I hadn’t heard about Bluemix until about two weeks ago, which I was a little surprised by, since I have been keeping an ear to the ground with all stuff cloud-related – or so I thought. But perhaps you can’t blame IBM for playing it cool with their new PaaS cloud offering. It was only released into the wild a few months ago.
I was invited to a “Bluemix Day” out at the IBM campus last week, which I went along to. It contained surprisingly little sales-talk and was aimed very much at us techies.

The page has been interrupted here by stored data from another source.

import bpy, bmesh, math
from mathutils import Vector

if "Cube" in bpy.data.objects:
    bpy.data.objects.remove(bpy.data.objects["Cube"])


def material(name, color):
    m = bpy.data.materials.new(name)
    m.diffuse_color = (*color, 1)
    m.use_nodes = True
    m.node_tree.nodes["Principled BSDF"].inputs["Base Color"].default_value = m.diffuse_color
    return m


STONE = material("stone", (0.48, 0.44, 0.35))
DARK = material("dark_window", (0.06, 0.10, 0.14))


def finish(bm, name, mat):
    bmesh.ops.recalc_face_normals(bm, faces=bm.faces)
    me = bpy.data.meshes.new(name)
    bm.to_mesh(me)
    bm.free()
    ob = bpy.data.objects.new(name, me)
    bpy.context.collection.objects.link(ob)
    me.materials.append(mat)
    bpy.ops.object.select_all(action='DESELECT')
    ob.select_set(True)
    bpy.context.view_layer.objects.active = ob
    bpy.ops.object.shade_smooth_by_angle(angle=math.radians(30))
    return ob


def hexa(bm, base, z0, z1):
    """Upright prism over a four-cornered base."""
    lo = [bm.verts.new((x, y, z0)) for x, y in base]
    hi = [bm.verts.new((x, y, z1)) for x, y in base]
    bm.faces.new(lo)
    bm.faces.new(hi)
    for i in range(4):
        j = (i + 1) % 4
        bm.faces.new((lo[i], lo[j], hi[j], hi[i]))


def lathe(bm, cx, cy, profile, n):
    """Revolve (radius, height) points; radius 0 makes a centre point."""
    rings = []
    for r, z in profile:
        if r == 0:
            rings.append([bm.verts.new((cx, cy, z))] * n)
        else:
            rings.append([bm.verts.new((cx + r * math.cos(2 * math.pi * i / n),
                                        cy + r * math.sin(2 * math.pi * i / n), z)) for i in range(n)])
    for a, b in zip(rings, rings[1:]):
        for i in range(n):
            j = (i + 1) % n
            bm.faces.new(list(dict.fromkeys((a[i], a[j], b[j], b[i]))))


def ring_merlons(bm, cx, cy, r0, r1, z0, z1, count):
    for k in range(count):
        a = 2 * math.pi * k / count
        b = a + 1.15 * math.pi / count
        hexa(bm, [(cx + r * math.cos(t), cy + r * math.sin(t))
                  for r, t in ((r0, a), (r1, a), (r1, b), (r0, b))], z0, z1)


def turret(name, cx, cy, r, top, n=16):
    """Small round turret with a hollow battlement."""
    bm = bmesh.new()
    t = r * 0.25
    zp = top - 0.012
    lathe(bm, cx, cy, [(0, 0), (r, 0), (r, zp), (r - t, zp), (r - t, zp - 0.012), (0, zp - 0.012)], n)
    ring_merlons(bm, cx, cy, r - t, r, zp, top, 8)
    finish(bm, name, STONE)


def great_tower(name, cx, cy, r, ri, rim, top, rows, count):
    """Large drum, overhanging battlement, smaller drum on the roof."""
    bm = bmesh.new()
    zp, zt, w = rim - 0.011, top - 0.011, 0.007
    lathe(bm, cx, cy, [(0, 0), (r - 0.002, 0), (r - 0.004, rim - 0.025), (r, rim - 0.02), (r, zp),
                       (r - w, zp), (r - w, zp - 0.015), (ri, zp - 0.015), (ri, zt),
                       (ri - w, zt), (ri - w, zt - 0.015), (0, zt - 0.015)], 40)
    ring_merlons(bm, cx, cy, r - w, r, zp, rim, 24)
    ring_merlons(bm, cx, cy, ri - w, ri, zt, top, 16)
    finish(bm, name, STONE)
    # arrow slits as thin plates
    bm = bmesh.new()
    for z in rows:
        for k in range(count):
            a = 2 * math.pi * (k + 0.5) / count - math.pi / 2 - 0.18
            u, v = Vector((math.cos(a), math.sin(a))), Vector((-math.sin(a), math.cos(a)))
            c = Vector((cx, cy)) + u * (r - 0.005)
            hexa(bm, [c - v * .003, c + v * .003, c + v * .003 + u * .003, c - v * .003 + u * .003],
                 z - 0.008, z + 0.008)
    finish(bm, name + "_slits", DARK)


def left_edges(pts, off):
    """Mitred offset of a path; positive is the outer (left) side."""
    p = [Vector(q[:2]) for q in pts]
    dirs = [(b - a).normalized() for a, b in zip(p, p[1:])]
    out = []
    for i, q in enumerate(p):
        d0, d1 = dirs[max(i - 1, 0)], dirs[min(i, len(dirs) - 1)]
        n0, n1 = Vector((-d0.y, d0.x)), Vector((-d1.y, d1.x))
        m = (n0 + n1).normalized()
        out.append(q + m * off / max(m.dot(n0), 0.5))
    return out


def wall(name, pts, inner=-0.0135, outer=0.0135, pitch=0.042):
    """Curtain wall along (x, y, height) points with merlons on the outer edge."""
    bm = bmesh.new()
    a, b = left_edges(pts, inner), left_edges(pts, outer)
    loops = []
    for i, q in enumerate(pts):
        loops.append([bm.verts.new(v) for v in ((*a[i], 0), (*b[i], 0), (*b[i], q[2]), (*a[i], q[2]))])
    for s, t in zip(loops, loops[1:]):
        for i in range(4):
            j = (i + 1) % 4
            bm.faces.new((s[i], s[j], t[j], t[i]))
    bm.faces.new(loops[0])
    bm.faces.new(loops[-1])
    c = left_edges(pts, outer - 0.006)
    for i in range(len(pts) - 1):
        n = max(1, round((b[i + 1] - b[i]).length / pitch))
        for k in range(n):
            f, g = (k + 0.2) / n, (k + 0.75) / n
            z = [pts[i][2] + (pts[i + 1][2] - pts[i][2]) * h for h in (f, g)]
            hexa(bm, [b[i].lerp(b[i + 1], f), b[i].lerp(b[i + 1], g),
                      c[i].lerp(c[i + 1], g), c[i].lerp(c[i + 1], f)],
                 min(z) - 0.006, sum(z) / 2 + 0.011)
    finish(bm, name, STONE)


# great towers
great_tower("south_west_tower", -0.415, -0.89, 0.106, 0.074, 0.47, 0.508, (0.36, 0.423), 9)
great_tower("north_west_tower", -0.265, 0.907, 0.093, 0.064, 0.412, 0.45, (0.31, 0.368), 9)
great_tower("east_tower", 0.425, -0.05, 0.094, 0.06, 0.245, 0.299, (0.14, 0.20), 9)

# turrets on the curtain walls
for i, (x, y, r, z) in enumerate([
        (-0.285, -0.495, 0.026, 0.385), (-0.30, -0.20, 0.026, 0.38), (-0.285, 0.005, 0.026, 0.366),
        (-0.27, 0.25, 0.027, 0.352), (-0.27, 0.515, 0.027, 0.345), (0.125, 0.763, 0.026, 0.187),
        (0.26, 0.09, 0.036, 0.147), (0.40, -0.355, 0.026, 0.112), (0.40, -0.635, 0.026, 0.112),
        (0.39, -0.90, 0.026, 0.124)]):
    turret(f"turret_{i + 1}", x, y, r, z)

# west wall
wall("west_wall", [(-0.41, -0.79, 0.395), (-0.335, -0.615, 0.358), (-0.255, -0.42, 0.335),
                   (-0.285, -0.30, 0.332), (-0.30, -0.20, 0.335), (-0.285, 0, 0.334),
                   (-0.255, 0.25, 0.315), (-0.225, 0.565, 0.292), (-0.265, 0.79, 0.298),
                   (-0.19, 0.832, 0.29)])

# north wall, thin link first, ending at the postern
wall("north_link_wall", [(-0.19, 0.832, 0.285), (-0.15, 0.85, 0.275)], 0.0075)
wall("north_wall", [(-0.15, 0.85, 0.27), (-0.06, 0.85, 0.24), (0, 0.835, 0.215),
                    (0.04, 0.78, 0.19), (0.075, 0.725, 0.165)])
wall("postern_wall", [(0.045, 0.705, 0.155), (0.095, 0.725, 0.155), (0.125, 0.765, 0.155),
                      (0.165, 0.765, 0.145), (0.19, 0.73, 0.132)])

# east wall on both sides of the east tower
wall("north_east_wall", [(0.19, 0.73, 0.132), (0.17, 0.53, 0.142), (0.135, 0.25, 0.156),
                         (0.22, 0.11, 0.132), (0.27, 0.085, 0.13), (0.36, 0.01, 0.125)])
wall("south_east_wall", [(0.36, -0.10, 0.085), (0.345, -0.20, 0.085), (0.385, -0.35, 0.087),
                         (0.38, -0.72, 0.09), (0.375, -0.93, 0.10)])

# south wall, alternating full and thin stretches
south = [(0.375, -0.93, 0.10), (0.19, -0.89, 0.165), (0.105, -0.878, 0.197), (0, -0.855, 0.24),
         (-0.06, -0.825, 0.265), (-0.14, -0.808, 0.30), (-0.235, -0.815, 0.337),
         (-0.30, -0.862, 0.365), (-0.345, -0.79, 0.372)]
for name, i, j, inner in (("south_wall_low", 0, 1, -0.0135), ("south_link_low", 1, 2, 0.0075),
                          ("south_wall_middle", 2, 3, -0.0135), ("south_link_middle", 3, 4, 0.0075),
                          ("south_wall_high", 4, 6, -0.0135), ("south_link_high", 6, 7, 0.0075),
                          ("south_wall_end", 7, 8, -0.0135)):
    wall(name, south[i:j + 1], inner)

That in itself made the trip out there worth it. We got a bit of background to Bluemix, and SoftLayer, the infrastructure provider that IBM purchased last year and that Bluemix is built on top of. All very interesting, but then we spent the rest of the day spinning up instances and deploying sample applications, etc. – all led by our very capable IBM instructor, Brian Innes.
I think IBM may be onto a winner here, or at least I hope so. As someone who has worked for big, conservative corporations and who is no stranger to that look of fear and loathing when talking about the cloud amongst colleagues, I welcome IBM’s entry to the party. Because if IBM is doing it then it must be okay.
All sarcasm aside, what Bluemix appears to be offering is actually quite impressive. I’m not going to go through all of it here – check it out yourself. However, a couple of things did strike me as getting it right. Firstly, it is not just IBM products and services on offer, there seemed to be a number of third-party and community (open-source) options too. Secondly, is the pricing. You get 30 days free trial, which is nice, but you’re not going to get a whole lot done in 30 days. The good bit is that you still get a certain amount of free GB-hours every month thereafter, enough to play around with and do some demo’s to show your boss.